These clever little bivalves change from male to female during their lifetime, and at spawning release sperm and eggs into the waters where fertilisation occurs and larvae develop.
“We then catch the larvae. After 21 days the little creature has grown a foot that can attach itself to our ‘catching sticks’. After around eight months the little babies are ‘flexed’ off these sticks. They then go into our oyster nursery where we watch and nurture them very closely,” Gary explains.
Every year, three-to-five times a year, the juveniles are handled and graded. Once they get past one year, they can double in size annually. Before that, it’s more sporadic.
“There are slow-growing and fast-growing oysters. We separate them out,” Sam tells me.
Seven days a week, Gary and Sam are out on the farm, on boards and boats, watching and checking and testing their stock and the waters. Then, after three-to-four years, when the oysters are ready for harvest, “we pull them into the boat and begin the sorting”.

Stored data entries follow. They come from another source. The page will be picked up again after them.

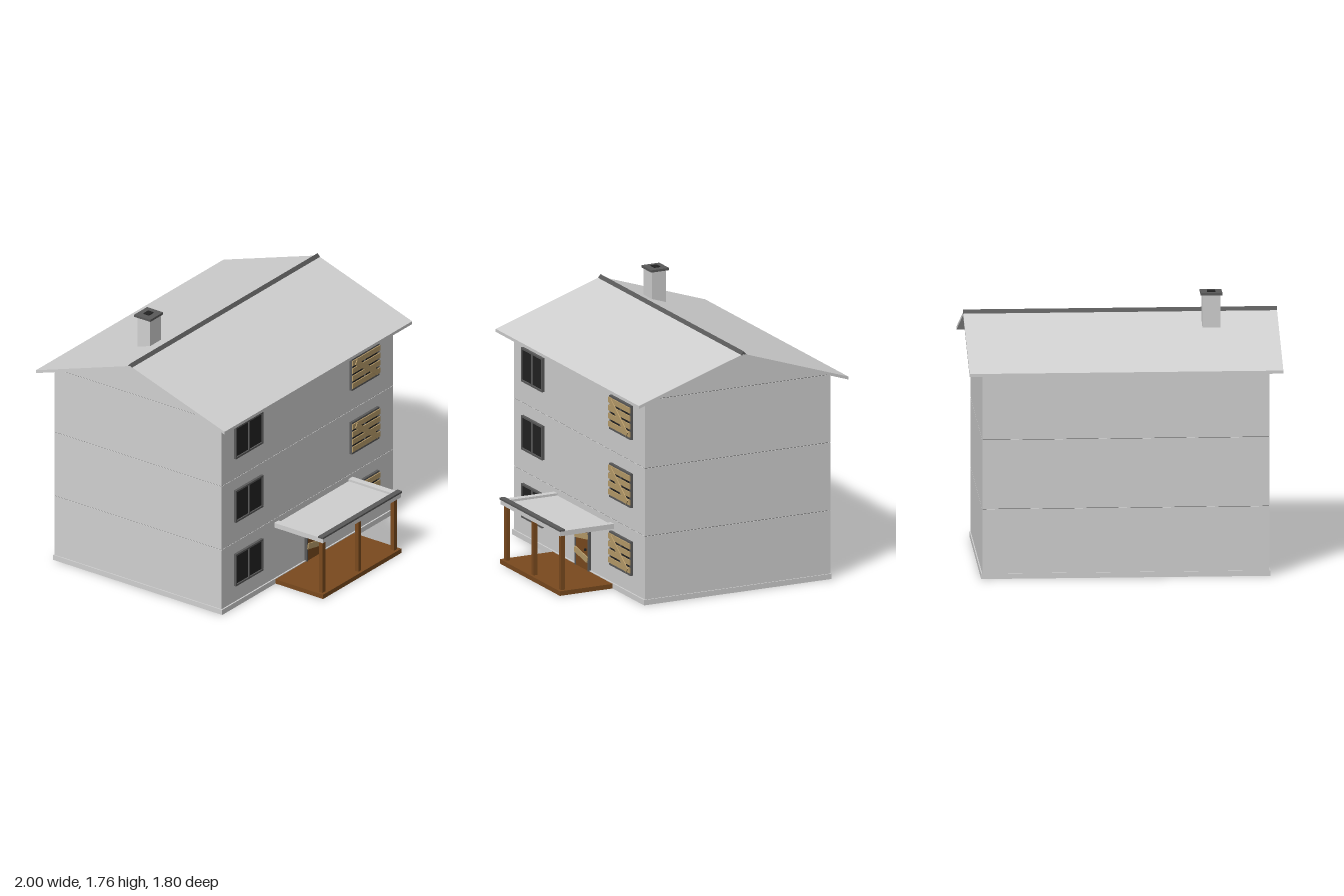
import * as THREE from 'three';

const mat = (name, color, extra = {}) => {
  const m = new THREE.MeshStandardMaterial({ color, ...extra });
  m.name = name;
  return m;
};

export function createModel() {
  const house = new THREE.Group();
  house.name = 'house';
  const wall = mat('pale plaster', 0xd0d0d0);
  const trim = mat('dark grey trim', 0x5a5a5a);
  const glass = mat('black glass', 0x222222);
  const wood = mat('brown wood', 0x7a4a1e);
  const plank = mat('tan plank', 0xb89c6a);

  // box given by its min and max corners
  const box = (parent, name, m, [x0, x1], [y0, y1], [z0, z1]) => {
    const mesh = new THREE.Mesh(new THREE.BoxGeometry(x1 - x0, y1 - y0, z1 - z0), m);
    mesh.position.set((x0 + x1) / 2, (y0 + y1) / 2, (z0 + z1) / 2);
    mesh.name = name;
    parent.add(mesh);
    return mesh;
  };
  // [z, y] profile extruded along x, centred on x = 0
  const prism = (name, m, pts, width) => {
    const shape = new THREE.Shape(pts.map(p => new THREE.Vector2(...p)));
    const geo = new THREE.ExtrudeGeometry(shape, { depth: width, bevelEnabled: false });
    geo.rotateY(-Math.PI / 2).translate(width / 2, 0, 0);
    const mesh = new THREE.Mesh(geo, m);
    mesh.name = name;
    house.add(mesh);
  };
  // board nailed between two points on the facade
  const board = (parent, [xa, ya], [xb, yb], h, z) => {
    const len = Math.hypot(xb - xa, yb - ya);
    const b = box(parent, 'board', plank, [-len / 2, len / 2], [-h / 2, h / 2], [z, z + 0.007]);
    b.position.x = (xa + xb) / 2;
    b.position.y = (ya + yb) / 2;
    b.rotation.z = Math.atan2(yb - ya, xb - xa);
  };

  // walls: three storeys with dark joints
  box(house, 'foundation', wall, [-0.922, 0.922], [0, 0.035], [-0.82, 0.52]);
  for (let i = 0; i < 3; i++) {
    box(house, 'storey', wall, [-0.915, 0.915], [i * 0.45 + 0.005, i * 0.45 + 0.452], [-0.815, 0.51]);
    box(house, 'storeyJoint', trim, [-0.912, 0.912], [i * 0.45 + 0.44, i * 0.45 + 0.456], [-0.812, 0.507]);
  }

  // gable, roof and ridge
  const ridgeZ = -0.152;
  prism('gable', wall, [[0.51, 1.355], [ridgeZ, 1.58], [-0.815, 1.355]], 1.83);
  prism('roof', wall, [[0.597, 1.33], [0.597, 1.35], [ridgeZ, 1.598], [-0.9, 1.35], [-0.9, 1.33], [ridgeZ, 1.578]], 2);
  prism('ridgeCap', trim, [[-0.133, 1.59], [ridgeZ, 1.615], [-0.175, 1.588]], 2);

  // chimney
  box(house, 'chimney', wall, [-0.627, -0.513], [1.5, 1.74], [-0.372, -0.27]);
  box(house, 'chimneyCap', trim, [-0.64, -0.502], [1.737, 1.752], [-0.388, -0.26]);
  box(house, 'flue', glass, [-0.597, -0.545], [1.75, 1.757], [-0.347, -0.304]);

  // windows: glazed on the left column, boarded on the other
  const windowAt = (cx, y0, boarded) => {
    const g = new THREE.Group();
    g.name = boarded ? 'boardedWindow' : 'window';
    g.position.set(cx, y0, 0);
    box(g, 'glass', glass, [-0.14, 0.14], [0.008, 0.217], [0.505, 0.519]);
    box(g, 'sill', trim, [-0.147, 0.147], [0, 0.012], [0.505, 0.528]);
    box(g, 'head', trim, [-0.147, 0.147], [0.213, 0.225], [0.505, 0.528]);
    for (const x of [-0.142, 0, 0.142])
      box(g, 'upright', trim, [x - 0.005, x + 0.005], [0.01, 0.215], [0.505, 0.527]);
    if (boarded) {
      for (let i = 0; i < 4; i++)
        board(g, [-0.148, 0.036 + i * 0.053], [0.148, 0.036 + i * 0.053], 0.036, 0.528);
      board(g, [-0.115, 0.195], [0.12, 0.03], 0.036, 0.534);
    }
    house.add(g);
  };
  for (let i = 0; i < 3; i++) {
    windowAt(-0.638, 0.15 + i * 0.45, false);
    windowAt(0.598, 0.15 + i * 0.45, true);
  }

  // door with frame, knob and nailed boards
  const door = new THREE.Group();
  door.name = 'door';
  box(door, 'doorLeaf', wood, [-0.02, 0.15], [0.03, 0.355], [0.505, 0.523]);
  box(door, 'doorHead', trim, [-0.03, 0.16], [0.352, 0.366], [0.505, 0.529]);
  for (const x of [-0.03, 0.15])
    box(door, 'doorJamb', trim, [x, x + 0.01], [0.03, 0.355], [0.505, 0.529]);
  box(door, 'knob', glass, [0.111, 0.125], [0.157, 0.172], [0.52, 0.536]);
  board(door, [-0.024, 0.235], [0.154, 0.262], 0.04, 0.529);
  board(door, [-0.024, 0.138], [0.154, 0.105], 0.04, 0.529);
  house.add(door);

  // porch: deck, posts, rimmed flat roof
  const porch = new THREE.Group();
  porch.name = 'porch';
  box(porch, 'deck', wood, [-0.353, 0.482], [0, 0.03], [0.515, 0.897]);
  for (const x of [-0.318, 0.064, 0.446])
    box(porch, 'post', wood, [x - 0.015, x + 0.015], [0.03, 0.4], [0.85, 0.878]);
  box(porch, 'porchRoof', wall, [-0.32, 0.45], [0.395, 0.412], [0.51, 0.87]);
  for (const x of [-0.353, 0.438])
    box(porch, 'sideRim', wall, [x, x + 0.044], [0.394, 0.427], [0.51, 0.895]);
  box(porch, 'frontRim', wall, [-0.31, 0.44], [0.394, 0.427], [0.85, 0.895]);
  box(porch, 'frontCapping', trim, [-0.358, 0.487], [0.425, 0.437], [0.862, 0.9]);
  house.add(porch);

  return house;
}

The oysters are sorted by hand if they are being sent off unopened.
“Of course,” says Sam “if we are opening them we can sort as we go. We are feeling the weight of them, checking for a healthy frill; each one gets close inspection.”
They are then placed into foam boxes and are packed up to travel by road to restaurants and outlets far afield.
Many of these oysters are destined for the Rodely’s popular Tathra shop at the top of the town.
“The absolute thrill for us is seeing people’s reactions when they taste our oysters. We see it first hand, often right in front of us. The look on their faces … we know we’re producing something special.
“Often I meet people who they think they don’t like oysters! They always tell their story, and I’ve heard all the stories! ‘Maybe you do like oysters and you just don’t know it’ I tell them.”
“I talk them into it. I love doing that. Talking the non-believers into trying.”
“So,” I ask Gary. “What’s your conversion rate?
Quick as a flash: “Eighty per cent!”
Then with a wink, he glides off on the company vehicle, an ancient SUP board, just a farmer checking his stock, rows of little jewels growing fat happily in the pristine waters of our glorious coast.
Original Article published by Lisa Herbert on About Regional.